• _TASK DESCRIPTION_
Copy out each line featuring the string "append" from the entries beneath.

• _Stored data entries_

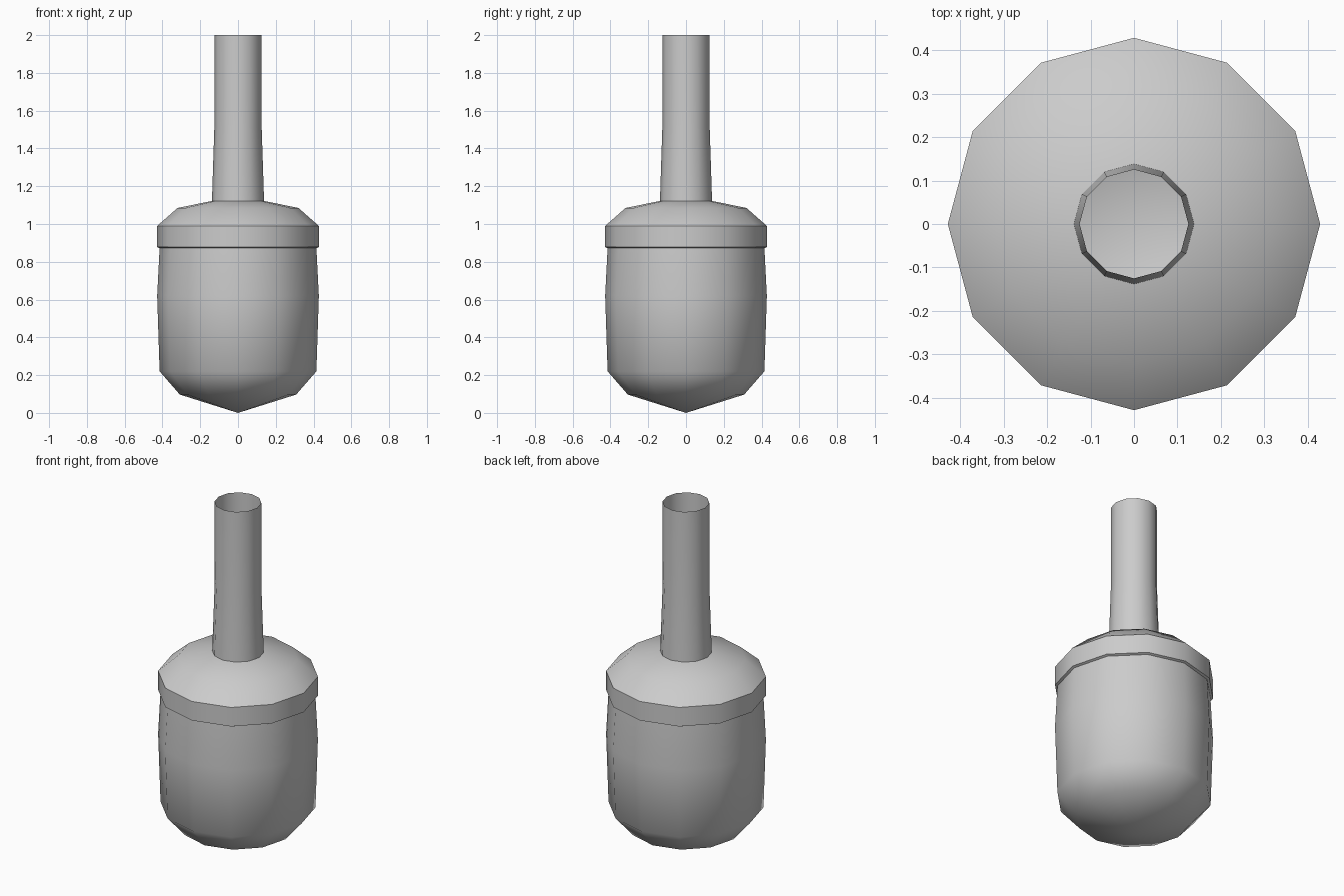
import bpy, bmesh, math

if "Cube" in bpy.data.objects:
    bpy.data.objects.remove(bpy.data.objects["Cube"])

SIDES = 12


def lathe(name, profile):
    """Revolve (radius, z) points round the z axis; radius 0 makes a pole."""
    bm = bmesh.new()
    rings = []
    for r, z in profile:
        if r == 0:
            rings.append([bm.verts.new((0, 0, z))] * SIDES)
        else:
            rings.append([bm.verts.new((r * math.cos(2 * math.pi * i / SIDES),
                                        r * math.sin(2 * math.pi * i / SIDES), z))
                          for i in range(SIDES)])
    for low, high in zip(rings, rings[1:]):
        for i in range(SIDES):
            j = (i + 1) % SIDES
            quad = [low[i], low[j], high[j], high[i]]
            bm.faces.new(list(dict.fromkeys(quad)))
    mesh = bpy.data.meshes.new(name)
    bm.to_mesh(mesh)
    bm.free()
    obj = bpy.data.objects.new(name, mesh)
    bpy.context.collection.objects.link(obj)
    bpy.ops.object.select_all(action='DESELECT')
    obj.select_set(True)
    bpy.context.view_layer.objects.active = obj
    bpy.ops.object.shade_smooth_by_angle(angle=math.radians(44))
    return obj


# Bulging vessel with a shallow pointed bottom
lathe("body", [(0, 0), (0.308, 0.097), (0.415, 0.22), (0.428, 0.62), (0.415, 0.872)])

# Rim band with a small underside lip, and sloping shoulder
lathe("collar", [(0.415, 0.872), (0.428, 0.878), (0.428, 0.99),
                 (0.32, 1.085), (0.138, 1.122)])

# Open, slightly tapered tube
lathe("neck", [(0.138, 1.122), (0.125, 1.52), (0.125, 2.0)])
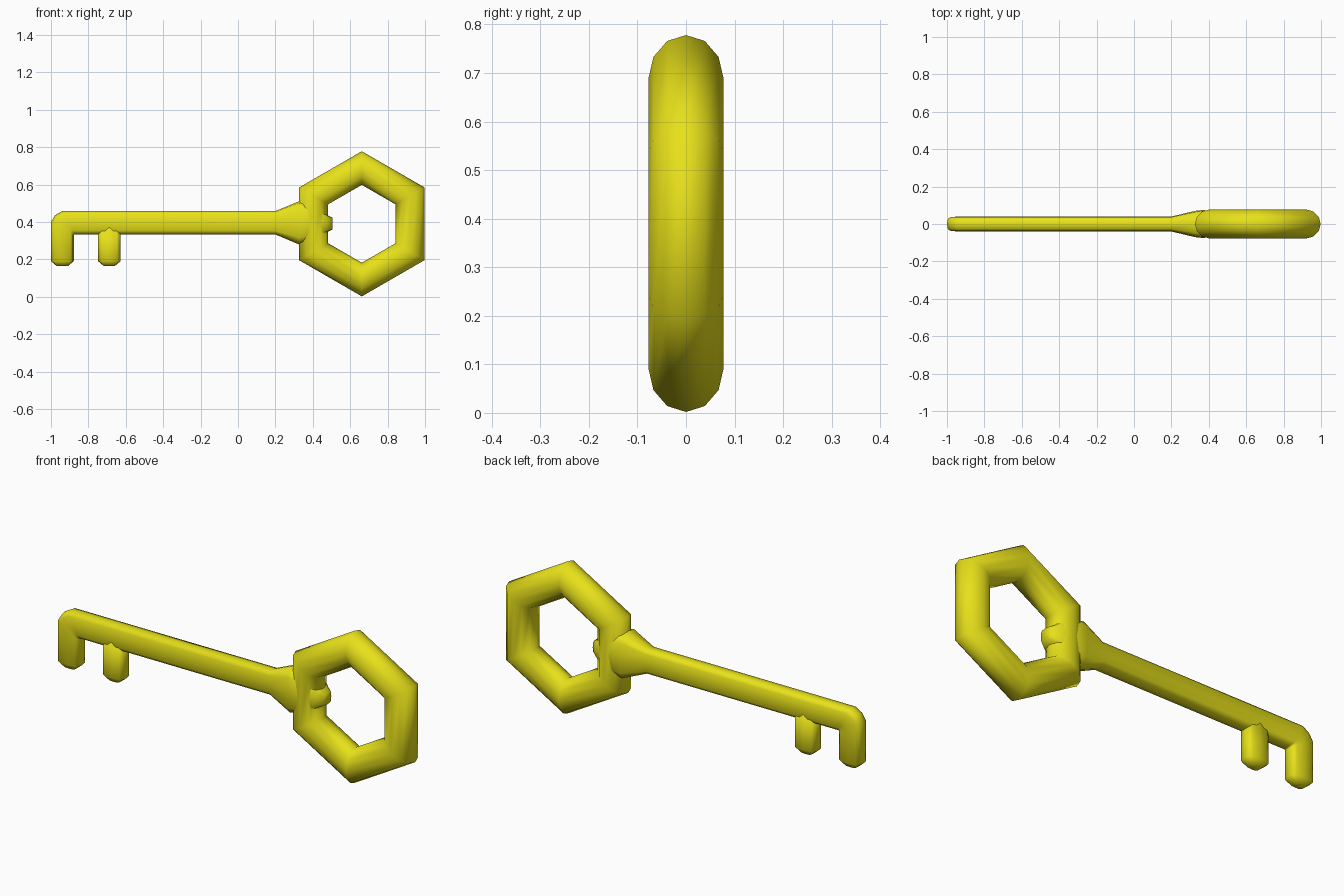
import bpy, bmesh, math

if "Cube" in bpy.data.objects:
    bpy.data.objects.remove(bpy.data.objects["Cube"])

gold = bpy.data.materials.new("yellow_metal")
gold.diffuse_color = (0.8, 0.75, 0.01, 1)
gold.use_nodes = True
gold.node_tree.nodes["Principled BSDF"].inputs["Base Color"].default_value = gold.diffuse_color


def loft(name, sections, power, closed=False, n=12):
    """Skin rounded sections, each given as (x1, z1, x2, z2, half thickness in y)."""
    bm = bmesh.new()
    rings = []
    for x1, z1, x2, z2, hy in sections:
        ring = []
        for k in range(n):
            a = 2 * math.pi * k / n
            c, s = math.cos(a), math.sin(a)
            u = math.copysign(abs(c) ** power, c) if abs(c) > 1e-6 else 0
            v = math.copysign(abs(s) ** power, s) if abs(s) > 1e-6 else 0
            t = (u + 1) / 2
            ring.append(bm.verts.new((x1 + (x2 - x1) * t, v * hy, z1 + (z2 - z1) * t)))
        rings.append(ring)
    pairs = list(zip(rings, rings[1:]))
    if closed:
        pairs.append((rings[-1], rings[0]))
    else:
        bm.faces.new(rings[0])
        bm.faces.new(rings[-1])
    for a, b in pairs:
        for k in range(n):
            j = (k + 1) % n
            bm.faces.new((a[k], a[j], b[j], b[k]))
    bmesh.ops.recalc_face_normals(bm, faces=bm.faces)
    for f in bm.faces:
        f.smooth = True
    me = bpy.data.meshes.new(name)
    bm.to_mesh(me)
    bm.free()
    me.materials.append(gold)
    ob = bpy.data.objects.new(name, me)
    bpy.context.collection.objects.link(ob)
    return ob


# Hexagonal bow: mitred 12-sided tube
cx, cz, r_in, r_out = 0.662, 0.39, 0.208, 0.388
bow = []
for i in range(6):
    a = math.radians(30 + 60 * i)
    c, s = math.cos(a), math.sin(a)
    bow.append((cx + r_in * c, cz + r_in * s, cx + r_out * c, cz + r_out * s, 0.0775))
loft("bow_ring", bow, 1.0, closed=True)


def tooth_tip(x1, x2):
    return [(x2 - 0.03, 0.165, x1 + 0.03, 0.165, 0.024),
            (x2, 0.19, x1, 0.19, 0.04)]


# Shaft: end tooth, rounded elbow, straight run, flared collar and nub inside the bow
lo, hi = 0.333, 0.458
shaft = tooth_tip(-1.0, -0.878) + [
    (-0.878, lo - 0.005, -1.0, 0.40, 0.04),
    (-0.878, lo, -0.978, 0.436, 0.04),
    (-0.873, lo, -0.94, hi, 0.04),
    (0.20, lo, 0.20, hi, 0.04),
    (0.325, 0.28, 0.325, 0.51, 0.07),
    (0.37, 0.29, 0.37, 0.50, 0.075),
    (0.45, 0.32, 0.45, 0.47, 0.064),
    (0.477, 0.345, 0.477, 0.437, 0.05),
    (0.505, 0.36, 0.505, 0.422, 0.03),
]
loft("shaft", shaft, 0.55)

# Second tooth
loft("inner_tooth", tooth_tip(-0.748, -0.628) + [(-0.628, 0.40, -0.748, 0.40, 0.038)], 0.55)
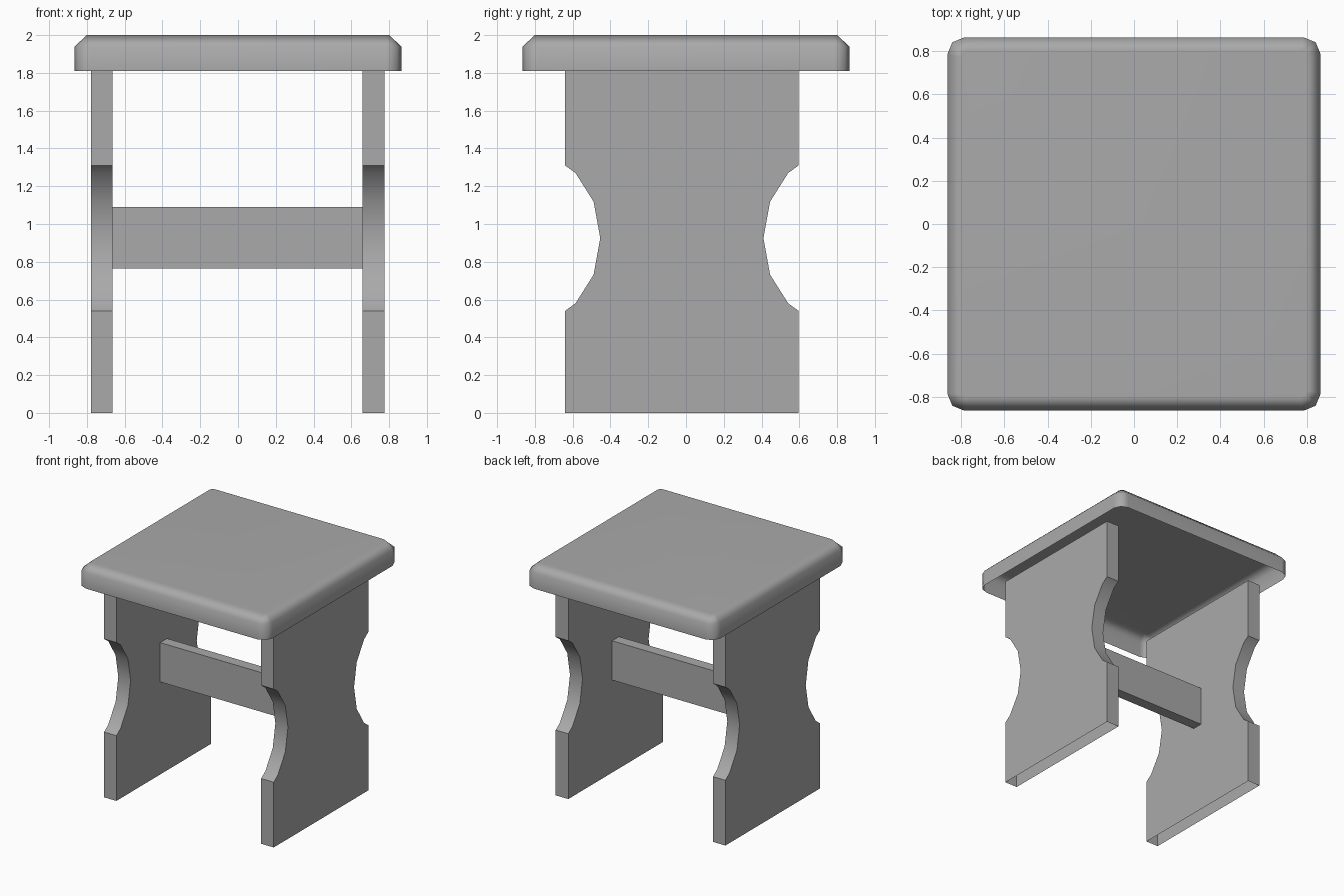
import bpy
import bmesh

cube = bpy.data.objects.get("Cube")
if cube:
    bpy.data.objects.remove(cube, do_unlink=True)

# One plain grey for the whole stool
grey = bpy.data.materials.new("plain_grey")
grey.use_nodes = True
colour = (0.4, 0.4, 0.4, 1)
grey.diffuse_color = colour
grey.node_tree.nodes["Principled BSDF"].inputs["Base Color"].default_value = colour


def finish(name, bm):
    mesh = bpy.data.meshes.new(name)
    bm.to_mesh(mesh)
    bm.free()
    mesh.materials.append(grey)
    obj = bpy.data.objects.new(name, mesh)
    bpy.context.collection.objects.link(obj)
    bpy.ops.object.select_all(action="DESELECT")
    obj.select_set(True)
    bpy.context.view_layer.objects.active = obj
    return obj


def bridge(bm, lower, upper):
    for i in range(len(lower)):
        j = (i + 1) % len(lower)
        bm.faces.new((lower[i], lower[j], upper[j], upper[i]))


def rounded_square(bm, half, cut, z):
    """Counter-clockwise ring with a two-segment bevel on each corner."""
    corner = [(half, half - cut), (half - cut * 0.29, half - cut * 0.29), (half - cut, half)]
    ring = []
    for _ in range(4):
        ring += [bm.verts.new((x, y, z)) for x, y in corner]
        corner = [(-y, x) for x, y in corner]
    return ring


# Seat: a hollow slab, open underneath, with a bevelled top edge
bm = bmesh.new()
rings = [rounded_square(bm, half, cut, z) for half, cut, z in
         ((0.865, 0.08, 1.81), (0.865, 0.08, 1.94), (0.8, 0.03, 2.0))]
for lower, upper in zip(rings, rings[1:]):
    bridge(bm, lower, upper)
bm.faces.new(rings[-1])
seat = finish("seat", bm)
bpy.ops.object.shade_smooth()
seat.modifiers.new("flat_top_shading", "WEIGHTED_NORMAL")

# Side panels: an outline with scooped edges, open at floor and seat
MID_Y, MID_Z, TOP = -0.022, 0.925, 1.81
scoop = [(0.618, -0.385), (0.563, -0.345), (0.467, -0.193), (0.432, 0)]
scoop += [(w, -dz) for w, dz in reversed(scoop[:-1])]
edge = [(0.618, 0)] + [(w, MID_Z + dz) for w, dz in scoop] + [(0.618, TOP)]
outline = [(MID_Y + w, z) for w, z in edge] + [(MID_Y - w, z) for w, z in reversed(edge)]


def side_panel(name, x0, x1):
    bm = bmesh.new()
    inner, outer = ([bm.verts.new((x, y, z)) for y, z in outline] for x in (x0, x1))
    bm.faces.new(outer)
    bm.faces.new(inner[::-1])
    bridge(bm, inner, outer)
    ends = [f for f in bm.faces if len(f.verts) == 4
            and (all(v.co.z < 0.01 for v in f.verts) or all(v.co.z > TOP - 0.01 for v in f.verts))]
    bmesh.ops.delete(bm, geom=ends, context="FACES_ONLY")
    finish(name, bm)
    bpy.ops.object.shade_smooth_by_angle()


side_panel("left_side_panel", 0.66, 0.775)
side_panel("right_side_panel", -0.778, -0.665)

# Stretcher board between the panels
bm = bmesh.new()
bmesh.ops.create_cube(bm, size=1)
bmesh.ops.scale(bm, vec=(1.325, 0.09, 0.325), verts=bm.verts)
bmesh.ops.translate(bm, vec=(-0.0025, MID_Y, 0.928), verts=bm.verts)
finish("stretcher", bm)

• _REPLY_
            rings.append([bm.verts.new((0, 0, z))] * SIDES)
            rings.append([bm.verts.new((r * math.cos(2 * math.pi * i / SIDES),
            ring.append(bm.verts.new((x1 + (x2 - x1) * t, v * hy, z1 + (z2 - z1) * t)))
        rings.append(ring)
        pairs.append((rings[-1], rings[0]))
    me.materials.append(gold)
    bow.append((cx + r_in * c, cz + r_in * s, cx + r_out * c, cz + r_out * s, 0.0775))
    mesh.materials.append(grey)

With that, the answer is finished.